__WHAT THE TASK ASKS__: Set each record down exactly, excluding all images.

►

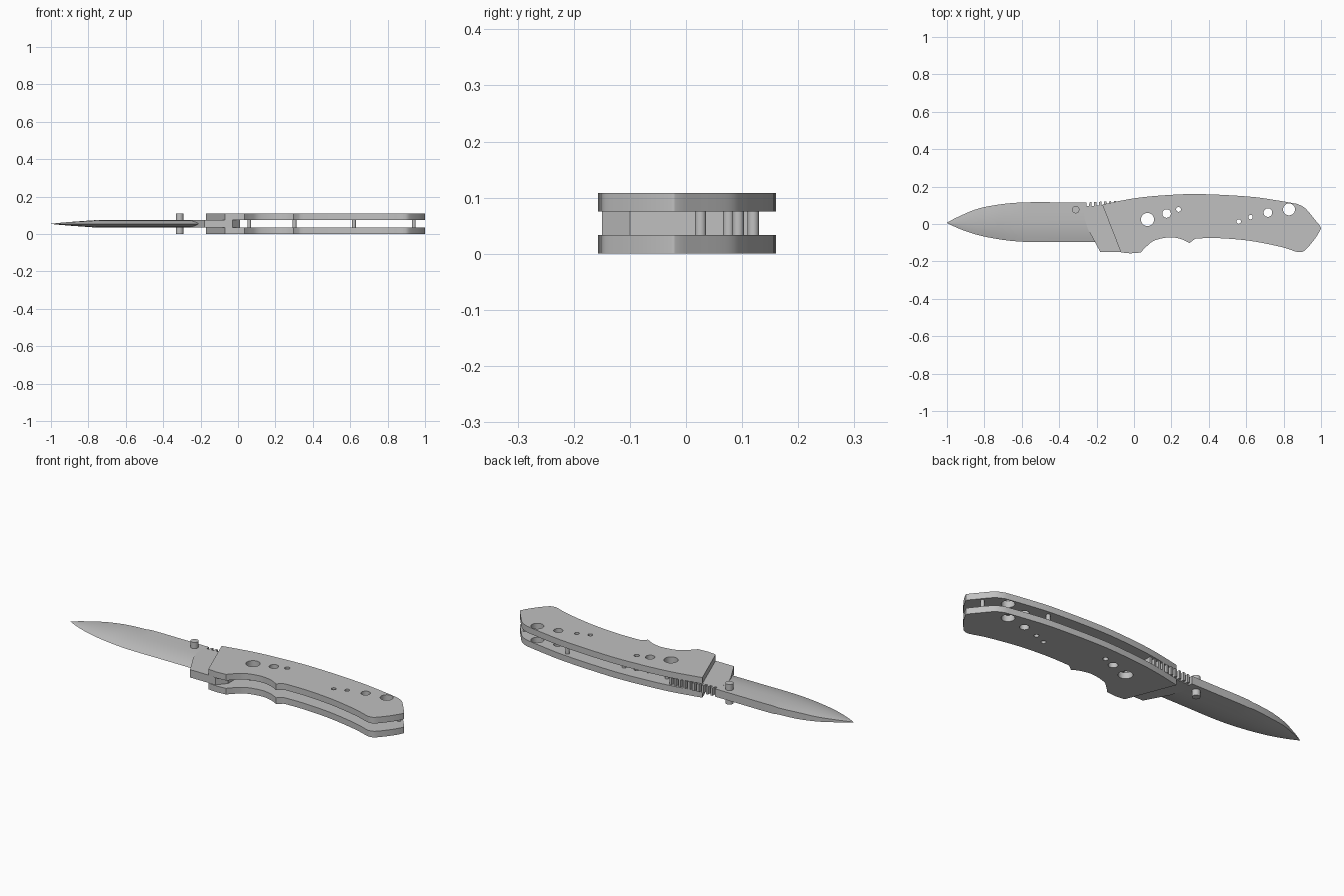
import bpy, bmesh, math

cube = bpy.data.objects.get("Cube")
if cube:
    bpy.data.objects.remove(cube, do_unlink=True)

GREY = (0.53, 0.53, 0.53, 1)
steel = bpy.data.materials.new("grey steel")
steel.use_nodes = True
steel.diffuse_color = GREY
steel.node_tree.nodes["Principled BSDF"].inputs["Base Color"].default_value = GREY

MID = 0.054       # middle height of the knife
HALF_GAP = 0.021  # half the blade thickness and half the gap between plates


def finish(name, bm, angle=30):
    bmesh.ops.remove_doubles(bm, verts=bm.verts, dist=1e-5)
    bmesh.ops.recalc_face_normals(bm, faces=bm.faces)
    mesh = bpy.data.meshes.new(name)
    bm.to_mesh(mesh)
    bm.free()
    mesh.materials.clear()
    mesh.materials.append(steel)
    ob = bpy.data.objects.new(name, mesh)
    bpy.context.collection.objects.link(ob)
    bpy.ops.object.select_all(action='DESELECT')
    ob.select_set(True)
    bpy.context.view_layer.objects.active = ob
    bpy.ops.object.shade_smooth_by_angle(angle=math.radians(angle))
    return ob


def smooth(pts, n=5):
    """Catmull-Rom through the points, ends kept."""
    p = [pts[0]] + pts + [pts[-1]]
    out = []
    for a, b, c, d in zip(p, p[1:], p[2:], p[3:]):
        for i in range(n):
            t = i / n
            out.append(tuple(0.5 * (2 * b[k] + (c[k] - a[k]) * t
                       + (2 * a[k] - 5 * b[k] + 4 * c[k] - d[k]) * t * t
                       + (3 * b[k] - a[k] - 3 * c[k] + d[k]) * t ** 3) for k in range(2)))
    return out + [pts[-1]]


def circle(x, y, r, n=24):
    return [(x + r * math.cos(2 * math.pi * i / n), y + r * math.sin(2 * math.pi * i / n))
            for i in range(n)]


def slab(name, loops, z0, z1):
    """Flat plate from an outline and its holes."""
    cu = bpy.data.curves.new(name + " profile", 'CURVE')
    cu.dimensions, cu.fill_mode, cu.extrude = '2D', 'BOTH', (z1 - z0) / 2
    for loop in loops:
        sp = cu.splines.new('POLY')
        sp.points.add(len(loop) - 1)
        for q, (x, y) in zip(sp.points, loop):
            q.co = (x, y, 0, 1)
        sp.use_cyclic_u = True
    tmp = bpy.data.objects.new(name + " profile", cu)
    bpy.context.collection.objects.link(tmp)
    bpy.context.view_layer.update()
    mesh = bpy.data.meshes.new_from_object(tmp.evaluated_get(bpy.context.evaluated_depsgraph_get()))
    bm = bmesh.new()
    bm.from_mesh(mesh)
    bpy.data.objects.remove(tmp)
    bpy.data.curves.remove(cu)
    bpy.data.meshes.remove(mesh)
    bmesh.ops.translate(bm, verts=bm.verts, vec=(0, 0, (z0 + z1) / 2))
    return finish(name, bm)


# Handle plates with lightening holes
chains = [
    [(-0.17, 0.104), (0.0, 0.137), (0.17, 0.154), (0.35, 0.16), (0.61, 0.147), (0.76, 0.127), (0.87, 0.108)],
    [(0.89, 0.1), (0.92, 0.08), (0.97, 0.02), (0.997, -0.015), (0.997, -0.03), (0.97, -0.075),
     (0.93, -0.125), (0.905, -0.147), (0.88, -0.151)],
    [(0.86, -0.146), (0.78, -0.121), (0.62, -0.09), (0.46, -0.076), (0.335, -0.077)],
    [(0.325, -0.08), (0.297, -0.102)],
    [(0.29, -0.098), (0.25, -0.08), (0.19, -0.071), (0.11, -0.088), (0.067, -0.12), (0.035, -0.153)],
    [(-0.02, -0.157), (-0.07, -0.152)],
]
outline = [p for c in chains for p in (smooth(c) if len(c) > 2 else c)]
holes = [(0.072, 0.024, 0.035), (0.174, 0.056, 0.023), (0.238, 0.078, 0.013), (0.56, 0.013, 0.012),
         (0.623, 0.037, 0.012), (0.716, 0.061, 0.023), (0.829, 0.078, 0.032)]
loops = [outline] + [circle(*h) for h in holes]
slab("lower_handle_plate", loops, 0, MID - HALF_GAP)
slab("upper_handle_plate", loops, MID + HALF_GAP, 2 * MID)

# Tang with a notched thumb grip along its spine
tang = [(-0.18, -0.15), (-0.245, -0.03), (-0.265, 0.03), (-0.265, 0.116)]
PITCH = 0.0262
for i in range(10):
    x = -0.265 + i * PITCH
    y = 0.116 + 0.012 * i / 10
    tang += [(x + 0.012, y), (x + 0.012, y - 0.02), (x + PITCH - 0.001, y - 0.02), (x + PITCH, y)]
tang += [(0.01, 0.126), (0.012, -0.1), (-0.03, -0.15)]
slab("blade_tang", [tang], MID - HALF_GAP, MID + HALF_GAP)

# Ground blade: lofted sections from thick spine to sharp edge
spine = smooth([(-1.0, 0.008), (-0.93, 0.043), (-0.83, 0.083), (-0.7, 0.107), (-0.57, 0.116), (-0.4, 0.116), (-0.26, 0.116)])
edge = smooth([(-1.0, 0.006), (-0.93, -0.027), (-0.83, -0.06), (-0.7, -0.085), (-0.57, -0.096), (-0.4, -0.096), (-0.209, -0.096)])
bm = bmesh.new()
rings = []
for (xs, ys), (xe, ye) in zip(spine, edge):
    h = HALF_GAP * min(1, max(0.03, (xs + 1) / 0.26) ** 0.8)
    half = []
    for t, k in ((0, 0.85 if xs < -0.6 else 1), (0.2, 1), (0.45, 0.97), (0.65, 0.8), (0.85, 0.45)):
        half.append((xs + (xe - xs) * t, ys + (ye - ys) * t, h * k))
    ring = [bm.verts.new((x, y, MID + z)) for x, y, z in half]
    ring.append(bm.verts.new((xe, ye, MID)))
    ring += [bm.verts.new((x, y, MID - z)) for x, y, z in reversed(half)]
    rings.append(ring)
for a, b in zip(rings, rings[1:]):
    for i in range(len(a)):
        j = (i + 1) % len(a)
        bm.faces.new((a[i], a[j], b[j], b[i]))
bm.faces.new(rings[0])
bm.faces.new(rings[-1])
finish("blade", bm, 35)

# Thumb stud and the spacer pins between the plates
slab("thumb_stud", [circle(-0.312, 0.077, 0.02)], 0, 2 * MID)
for i, (x, y) in enumerate([(0.06, 0.076), (0.302, 0.093), (0.62, 0.12), (0.94, 0.026)]):
    slab(f"spacer_pin_{i + 1}", [circle(x, y, 0.01, 16)], MID - HALF_GAP, MID + HALF_GAP)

◄

__ANSWER AREA__:
import bpy, bmesh, math

cube = bpy.data.objects.get("Cube")
if cube:
    bpy.data.objects.remove(cube, do_unlink=True)

GREY = (0.53, 0.53, 0.53, 1)
steel = bpy.data.materials.new("grey steel")
steel.use_nodes = True
steel.diffuse_color = GREY
steel.node_tree.nodes["Principled BSDF"].inputs["Base Color"].default_value = GREY

MID = 0.054       # middle height of the knife
HALF_GAP = 0.021  # half the blade thickness and half the gap between plates


def finish(name, bm, angle=30):
    bmesh.ops.remove_doubles(bm, verts=bm.verts, dist=1e-5)
    bmesh.ops.recalc_face_normals(bm, faces=bm.faces)
    mesh = bpy.data.meshes.new(name)
    bm.to_mesh(mesh)
    bm.free()
    mesh.materials.clear()
    mesh.materials.append(steel)
    ob = bpy.data.objects.new(name, mesh)
    bpy.context.collection.objects.link(ob)
    bpy.ops.object.select_all(action='DESELECT')
    ob.select_set(True)
    bpy.context.view_layer.objects.active = ob
    bpy.ops.object.shade_smooth_by_angle(angle=math.radians(angle))
    return ob


def smooth(pts, n=5):
    """Catmull-Rom through the points, ends kept."""
    p = [pts[0]] + pts + [pts[-1]]
    out = []
    for a, b, c, d in zip(p, p[1:], p[2:], p[3:]):
        for i in range(n):
            t = i / n
            out.append(tuple(0.5 * (2 * b[k] + (c[k] - a[k]) * t
                       + (2 * a[k] - 5 * b[k] + 4 * c[k] - d[k]) * t * t
                       + (3 * b[k] - a[k] - 3 * c[k] + d[k]) * t ** 3) for k in range(2)))
    return out + [pts[-1]]


def circle(x, y, r, n=24):
    return [(x + r * math.cos(2 * math.pi * i / n), y + r * math.sin(2 * math.pi * i / n))
            for i in range(n)]


def slab(name, loops, z0, z1):
    """Flat plate from an outline and its holes."""
    cu = bpy.data.curves.new(name + " profile", 'CURVE')
    cu.dimensions, cu.fill_mode, cu.extrude = '2D', 'BOTH', (z1 - z0) / 2
    for loop in loops:
        sp = cu.splines.new('POLY')
        sp.points.add(len(loop) - 1)
        for q, (x, y) in zip(sp.points, loop):
            q.co = (x, y, 0, 1)
        sp.use_cyclic_u = True
    tmp = bpy.data.objects.new(name + " profile", cu)
    bpy.context.collection.objects.link(tmp)
    bpy.context.view_layer.update()
    mesh = bpy.data.meshes.new_from_object(tmp.evaluated_get(bpy.context.evaluated_depsgraph_get()))
    bm = bmesh.new()
    bm.from_mesh(mesh)
    bpy.data.objects.remove(tmp)
    bpy.data.curves.remove(cu)
    bpy.data.meshes.remove(mesh)
    bmesh.ops.translate(bm, verts=bm.verts, vec=(0, 0, (z0 + z1) / 2))
    return finish(name, bm)


# Handle plates with lightening holes
chains = [
    [(-0.17, 0.104), (0.0, 0.137), (0.17, 0.154), (0.35, 0.16), (0.61, 0.147), (0.76, 0.127), (0.87, 0.108)],
    [(0.89, 0.1), (0.92, 0.08), (0.97, 0.02), (0.997, -0.015), (0.997, -0.03), (0.97, -0.075),
     (0.93, -0.125), (0.905, -0.147), (0.88, -0.151)],
    [(0.86, -0.146), (0.78, -0.121), (0.62, -0.09), (0.46, -0.076), (0.335, -0.077)],
    [(0.325, -0.08), (0.297, -0.102)],
    [(0.29, -0.098), (0.25, -0.08), (0.19, -0.071), (0.11, -0.088), (0.067, -0.12), (0.035, -0.153)],
    [(-0.02, -0.157), (-0.07, -0.152)],
]
outline = [p for c in chains for p in (smooth(c) if len(c) > 2 else c)]
holes = [(0.072, 0.024, 0.035), (0.174, 0.056, 0.023), (0.238, 0.078, 0.013), (0.56, 0.013, 0.012),
         (0.623, 0.037, 0.012), (0.716, 0.061, 0.023), (0.829, 0.078, 0.032)]
loops = [outline] + [circle(*h) for h in holes]
slab("lower_handle_plate", loops, 0, MID - HALF_GAP)
slab("upper_handle_plate", loops, MID + HALF_GAP, 2 * MID)

# Tang with a notched thumb grip along its spine
tang = [(-0.18, -0.15), (-0.245, -0.03), (-0.265, 0.03), (-0.265, 0.116)]
PITCH = 0.0262
for i in range(10):
    x = -0.265 + i * PITCH
    y = 0.116 + 0.012 * i / 10
    tang += [(x + 0.012, y), (x + 0.012, y - 0.02), (x + PITCH - 0.001, y - 0.02), (x + PITCH, y)]
tang += [(0.01, 0.126), (0.012, -0.1), (-0.03, -0.15)]
slab("blade_tang", [tang], MID - HALF_GAP, MID + HALF_GAP)

# Ground blade: lofted sections from thick spine to sharp edge
spine = smooth([(-1.0, 0.008), (-0.93, 0.043), (-0.83, 0.083), (-0.7, 0.107), (-0.57, 0.116), (-0.4, 0.116), (-0.26, 0.116)])
edge = smooth([(-1.0, 0.006), (-0.93, -0.027), (-0.83, -0.06), (-0.7, -0.085), (-0.57, -0.096), (-0.4, -0.096), (-0.209, -0.096)])
bm = bmesh.new()
rings = []
for (xs, ys), (xe, ye) in zip(spine, edge):
    h = HALF_GAP * min(1, max(0.03, (xs + 1) / 0.26) ** 0.8)
    half = []
    for t, k in ((0, 0.85 if xs < -0.6 else 1), (0.2, 1), (0.45, 0.97), (0.65, 0.8), (0.85, 0.45)):
        half.append((xs + (xe - xs) * t, ys + (ye - ys) * t, h * k))
    ring = [bm.verts.new((x, y, MID + z)) for x, y, z in half]
    ring.append(bm.verts.new((xe, ye, MID)))
    ring += [bm.verts.new((x, y, MID - z)) for x, y, z in reversed(half)]
    rings.append(ring)
for a, b in zip(rings, rings[1:]):
    for i in range(len(a)):
        j = (i + 1) % len(a)
        bm.faces.new((a[i], a[j], b[j], b[i]))
bm.faces.new(rings[0])
bm.faces.new(rings[-1])
finish("blade", bm, 35)

# Thumb stud and the spacer pins between the plates
slab("thumb_stud", [circle(-0.312, 0.077, 0.02)], 0, 2 * MID)
for i, (x, y) in enumerate([(0.06, 0.076), (0.302, 0.093), (0.62, 0.12), (0.94, 0.026)]):
    slab(f"spacer_pin_{i + 1}", [circle(x, y, 0.01, 16)], MID - HALF_GAP, MID + HALF_GAP)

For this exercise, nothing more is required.